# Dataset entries
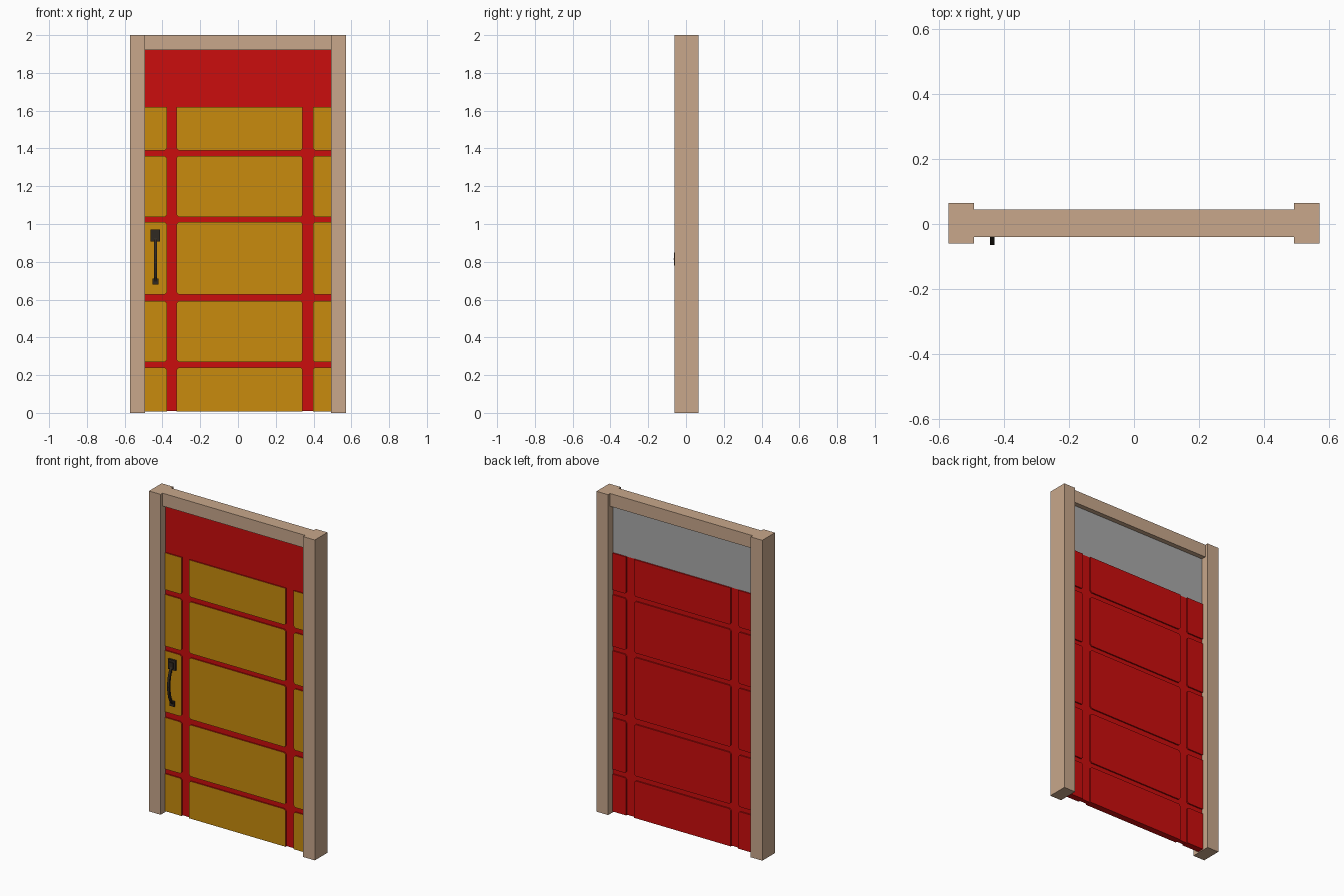
import bpy, bmesh, math

if "Cube" in bpy.data.objects:
    bpy.data.objects.remove(bpy.data.objects["Cube"])


def mat(name, rgb):
    m = bpy.data.materials.new(name)
    m.diffuse_color = (*rgb, 1)
    m.use_nodes = True
    m.node_tree.nodes["Principled BSDF"].inputs["Base Color"].default_value = m.diffuse_color
    return m


WOOD = mat("light_wood", (0.58, 0.39, 0.26))
RED = mat("red_paint", (0.60, 0.004, 0.004))
GOLD = mat("ochre_paint", (0.58, 0.26, 0.004))
GREY = mat("grey_pane", (0.40, 0.40, 0.40))
IRON = mat("dark_iron", (0.03, 0.023, 0.016))


def finish(bm, name, mats):
    bmesh.ops.recalc_face_normals(bm, faces=bm.faces)
    me = bpy.data.meshes.new(name)
    bm.to_mesh(me)
    bm.free()
    for m in mats:
        me.materials.append(m)
    ob = bpy.data.objects.new(name, me)
    bpy.context.collection.objects.link(ob)
    return ob


def prism(bm, pts, offset):
    """Extrude a closed outline of 3D points along offset."""
    face = bm.faces.new([bm.verts.new(p) for p in pts])
    new = bmesh.ops.extrude_face_region(bm, geom=[face])["geom"]
    verts = [g for g in new if isinstance(g, bmesh.types.BMVert)]
    bmesh.ops.translate(bm, verts=verts, vec=offset)


def box(name, x0, x1, y0, y1, z0, z1, mats):
    bm = bmesh.new()
    prism(bm, [(x0, y0, z0), (x1, y0, z0), (x1, y0, z1), (x0, y0, z1)], (0, y1 - y0, 0))
    return finish(bm, name, mats)


def colour_by_facing(ob, sign, index):
    """Give faces looking along sign * y the chosen material."""
    for p in ob.data.polygons:
        if p.normal.y * sign > 0.9:
            p.material_index = index


# frame: two posts and a thinner lintel
IN, OUT = 0.4925, 0.5725
box("left_post", -OUT, -IN, -0.06, 0.065, 0, 2, [WOOD])
box("right_post", IN, OUT, -0.06, 0.065, 0, 2, [WOOD])
box("lintel", -IN, IN, -0.04, 0.045, 1.92, 2, [WOOD])

# door core, seen as the bottom of the grooves
FRONT, BACK, DEPTH = -0.018, 0.023, 0.008
BOTTOM, SPLIT = 0.007, 1.62
box("door_core", -IN, IN, FRONT + DEPTH, BACK - DEPTH, BOTTOM + 0.002, SPLIT, [RED])

# top pane, red in front and grey behind
pane = box("top_pane", -IN, IN, FRONT + DEPTH, BACK - DEPTH, SPLIT, 1.92, [RED, GREY])
colour_by_facing(pane, 1, 1)

# raised panels, corners clipped where grooves cross
cols = [(-IN, -0.377), (-0.325, 0.342), (0.397, IN)]
rows = [(BOTTOM, 0.24), (0.27, 0.592), (0.627, 1.01), (1.038, 1.36), (1.39, SPLIT)]
CLIP = 0.01


def panel_outline(x0, x1, z0, z1):
    corners = [(x0, z0, 1, 1), (x1, z0, -1, 1), (x1, z1, -1, -1), (x0, z1, 1, -1)]
    pts = []
    for i, (x, z, sx, sz) in enumerate(corners):
        if abs(x) < IN and BOTTOM < z < SPLIT:
            pair = [(x, FRONT, z + sz * CLIP), (x + sx * CLIP, FRONT, z)]
            pts += pair if i % 2 == 0 else pair[::-1]
        else:
            pts.append((x, FRONT, z))
    return pts


bm = bmesh.new()
for x0, x1 in cols:
    for z0, z1 in rows:
        prism(bm, panel_outline(x0, x1, z0, z1), (0, BACK - FRONT, 0))
panels = finish(bm, "door_panels", [RED, GOLD])
colour_by_facing(panels, -1, 1)

# handle: upper plate, lower foot and bowed strap
HX = -0.437
box("handle_plate", HX - 0.025, HX + 0.025, -0.03, FRONT, 0.908, 0.97, [IRON])
box("handle_boss", HX - 0.014, HX + 0.014, -0.036, -0.03, 0.918, 0.955, [IRON])
box("handle_foot", HX - 0.015, HX + 0.015, -0.03, FRONT, 0.68, 0.712, [IRON])

bm = bmesh.new()
steps = 10
outer, inner = [], []
for i in range(steps + 1):
    t = i / steps
    z = 0.695 + 0.24 * t
    bow = math.sin(math.pi * t) ** 0.7 if 0 < i < steps else 0
    outer.append((HX - 0.0075, -0.030 - 0.035 * bow, z))
    inner.append((HX - 0.0075, -0.020 - 0.033 * bow, z))
prism(bm, outer + inner[::-1], (0.015, 0, 0))
finish(bm, "handle_strap", [IRON])
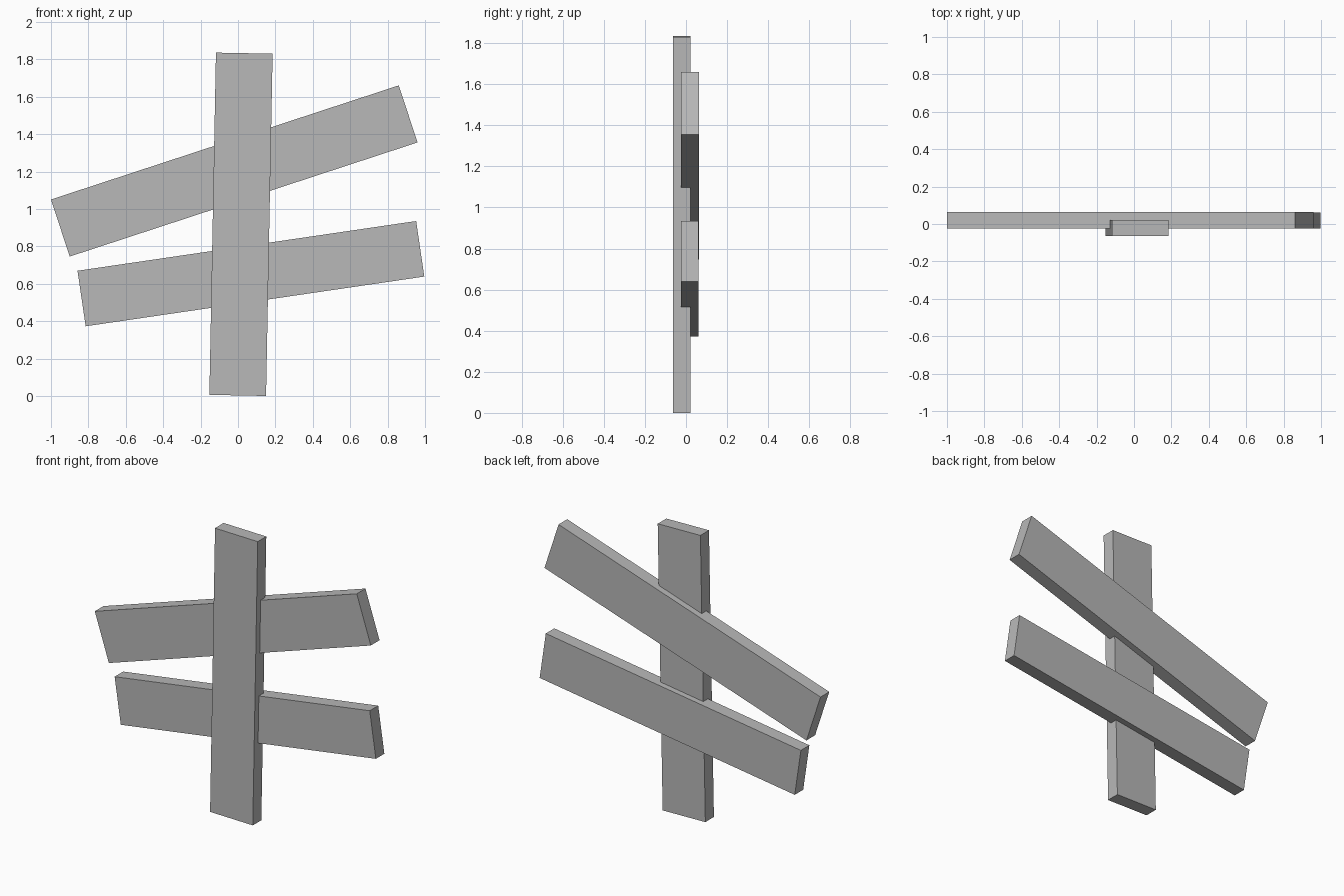
import bpy
from math import radians

cube = bpy.data.objects.get("Cube")
if cube:
    bpy.data.objects.remove(cube, do_unlink=True)

# Single plain grey
grey = bpy.data.materials.new("plain_grey")
grey.use_nodes = True
colour = (0.48, 0.48, 0.48, 1)
grey.diffuse_color = colour
grey.node_tree.nodes["Principled BSDF"].inputs["Base Color"].default_value = colour


def plank(name, centre, length, width, thickness, angle):
    """Flat board along its local x, tilted upward towards +x by angle degrees."""
    bpy.ops.mesh.primitive_cube_add(size=1, location=centre)
    board = bpy.context.object
    board.name = name
    board.scale = (length, thickness, width)
    bpy.ops.object.transform_apply(location=False, rotation=False, scale=True)
    board.rotation_euler.y = radians(-angle)
    board.data.materials.append(grey)
    return board


# Upright board in front, two slanted boards notched into its back
plank("upright_board", (0.016, -0.021, 0.918), 1.83, 0.303, 0.087, 88.9)
plank("upper_cross_board", (-0.02, 0.02, 1.203), 1.957, 0.321, 0.088, 18.16)
plank("lower_cross_board", (0.069, 0.018, 0.654), 1.83, 0.30, 0.086, 8.35)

# TASK INSTRUCTIONS
The result should be all the records, retyped exactly, with no pictures among them.

# RESULT
import bpy, bmesh, math

if "Cube" in bpy.data.objects:
    bpy.data.objects.remove(bpy.data.objects["Cube"])


def mat(name, rgb):
    m = bpy.data.materials.new(name)
    m.diffuse_color = (*rgb, 1)
    m.use_nodes = True
    m.node_tree.nodes["Principled BSDF"].inputs["Base Color"].default_value = m.diffuse_color
    return m


WOOD = mat("light_wood", (0.58, 0.39, 0.26))
RED = mat("red_paint", (0.60, 0.004, 0.004))
GOLD = mat("ochre_paint", (0.58, 0.26, 0.004))
GREY = mat("grey_pane", (0.40, 0.40, 0.40))
IRON = mat("dark_iron", (0.03, 0.023, 0.016))


def finish(bm, name, mats):
    bmesh.ops.recalc_face_normals(bm, faces=bm.faces)
    me = bpy.data.meshes.new(name)
    bm.to_mesh(me)
    bm.free()
    for m in mats:
        me.materials.append(m)
    ob = bpy.data.objects.new(name, me)
    bpy.context.collection.objects.link(ob)
    return ob


def prism(bm, pts, offset):
    """Extrude a closed outline of 3D points along offset."""
    face = bm.faces.new([bm.verts.new(p) for p in pts])
    new = bmesh.ops.extrude_face_region(bm, geom=[face])["geom"]
    verts = [g for g in new if isinstance(g, bmesh.types.BMVert)]
    bmesh.ops.translate(bm, verts=verts, vec=offset)


def box(name, x0, x1, y0, y1, z0, z1, mats):
    bm = bmesh.new()
    prism(bm, [(x0, y0, z0), (x1, y0, z0), (x1, y0, z1), (x0, y0, z1)], (0, y1 - y0, 0))
    return finish(bm, name, mats)


def colour_by_facing(ob, sign, index):
    """Give faces looking along sign * y the chosen material."""
    for p in ob.data.polygons:
        if p.normal.y * sign > 0.9:
            p.material_index = index


# frame: two posts and a thinner lintel
IN, OUT = 0.4925, 0.5725
box("left_post", -OUT, -IN, -0.06, 0.065, 0, 2, [WOOD])
box("right_post", IN, OUT, -0.06, 0.065, 0, 2, [WOOD])
box("lintel", -IN, IN, -0.04, 0.045, 1.92, 2, [WOOD])

# door core, seen as the bottom of the grooves
FRONT, BACK, DEPTH = -0.018, 0.023, 0.008
BOTTOM, SPLIT = 0.007, 1.62
box("door_core", -IN, IN, FRONT + DEPTH, BACK - DEPTH, BOTTOM + 0.002, SPLIT, [RED])

# top pane, red in front and grey behind
pane = box("top_pane", -IN, IN, FRONT + DEPTH, BACK - DEPTH, SPLIT, 1.92, [RED, GREY])
colour_by_facing(pane, 1, 1)

# raised panels, corners clipped where grooves cross
cols = [(-IN, -0.377), (-0.325, 0.342), (0.397, IN)]
rows = [(BOTTOM, 0.24), (0.27, 0.592), (0.627, 1.01), (1.038, 1.36), (1.39, SPLIT)]
CLIP = 0.01


def panel_outline(x0, x1, z0, z1):
    corners = [(x0, z0, 1, 1), (x1, z0, -1, 1), (x1, z1, -1, -1), (x0, z1, 1, -1)]
    pts = []
    for i, (x, z, sx, sz) in enumerate(corners):
        if abs(x) < IN and BOTTOM < z < SPLIT:
            pair = [(x, FRONT, z + sz * CLIP), (x + sx * CLIP, FRONT, z)]
            pts += pair if i % 2 == 0 else pair[::-1]
        else:
            pts.append((x, FRONT, z))
    return pts


bm = bmesh.new()
for x0, x1 in cols:
    for z0, z1 in rows:
        prism(bm, panel_outline(x0, x1, z0, z1), (0, BACK - FRONT, 0))
panels = finish(bm, "door_panels", [RED, GOLD])
colour_by_facing(panels, -1, 1)

# handle: upper plate, lower foot and bowed strap
HX = -0.437
box("handle_plate", HX - 0.025, HX + 0.025, -0.03, FRONT, 0.908, 0.97, [IRON])
box("handle_boss", HX - 0.014, HX + 0.014, -0.036, -0.03, 0.918, 0.955, [IRON])
box("handle_foot", HX - 0.015, HX + 0.015, -0.03, FRONT, 0.68, 0.712, [IRON])

bm = bmesh.new()
steps = 10
outer, inner = [], []
for i in range(steps + 1):
    t = i / steps
    z = 0.695 + 0.24 * t
    bow = math.sin(math.pi * t) ** 0.7 if 0 < i < steps else 0
    outer.append((HX - 0.0075, -0.030 - 0.035 * bow, z))
    inner.append((HX - 0.0075, -0.020 - 0.033 * bow, z))
prism(bm, outer + inner[::-1], (0.015, 0, 0))
finish(bm, "handle_strap", [IRON])
import bpy
from math import radians

cube = bpy.data.objects.get("Cube")
if cube:
    bpy.data.objects.remove(cube, do_unlink=True)

# Single plain grey
grey = bpy.data.materials.new("plain_grey")
grey.use_nodes = True
colour = (0.48, 0.48, 0.48, 1)
grey.diffuse_color = colour
grey.node_tree.nodes["Principled BSDF"].inputs["Base Color"].default_value = colour


def plank(name, centre, length, width, thickness, angle):
    """Flat board along its local x, tilted upward towards +x by angle degrees."""
    bpy.ops.mesh.primitive_cube_add(size=1, location=centre)
    board = bpy.context.object
    board.name = name
    board.scale = (length, thickness, width)
    bpy.ops.object.transform_apply(location=False, rotation=False, scale=True)
    board.rotation_euler.y = radians(-angle)
    board.data.materials.append(grey)
    return board


# Upright board in front, two slanted boards notched into its back
plank("upright_board", (0.016, -0.021, 0.918), 1.83, 0.303, 0.087, 88.9)
plank("upper_cross_board", (-0.02, 0.02, 1.203), 1.957, 0.321, 0.088, 18.16)
plank("lower_cross_board", (0.069, 0.018, 0.654), 1.83, 0.30, 0.086, 8.35)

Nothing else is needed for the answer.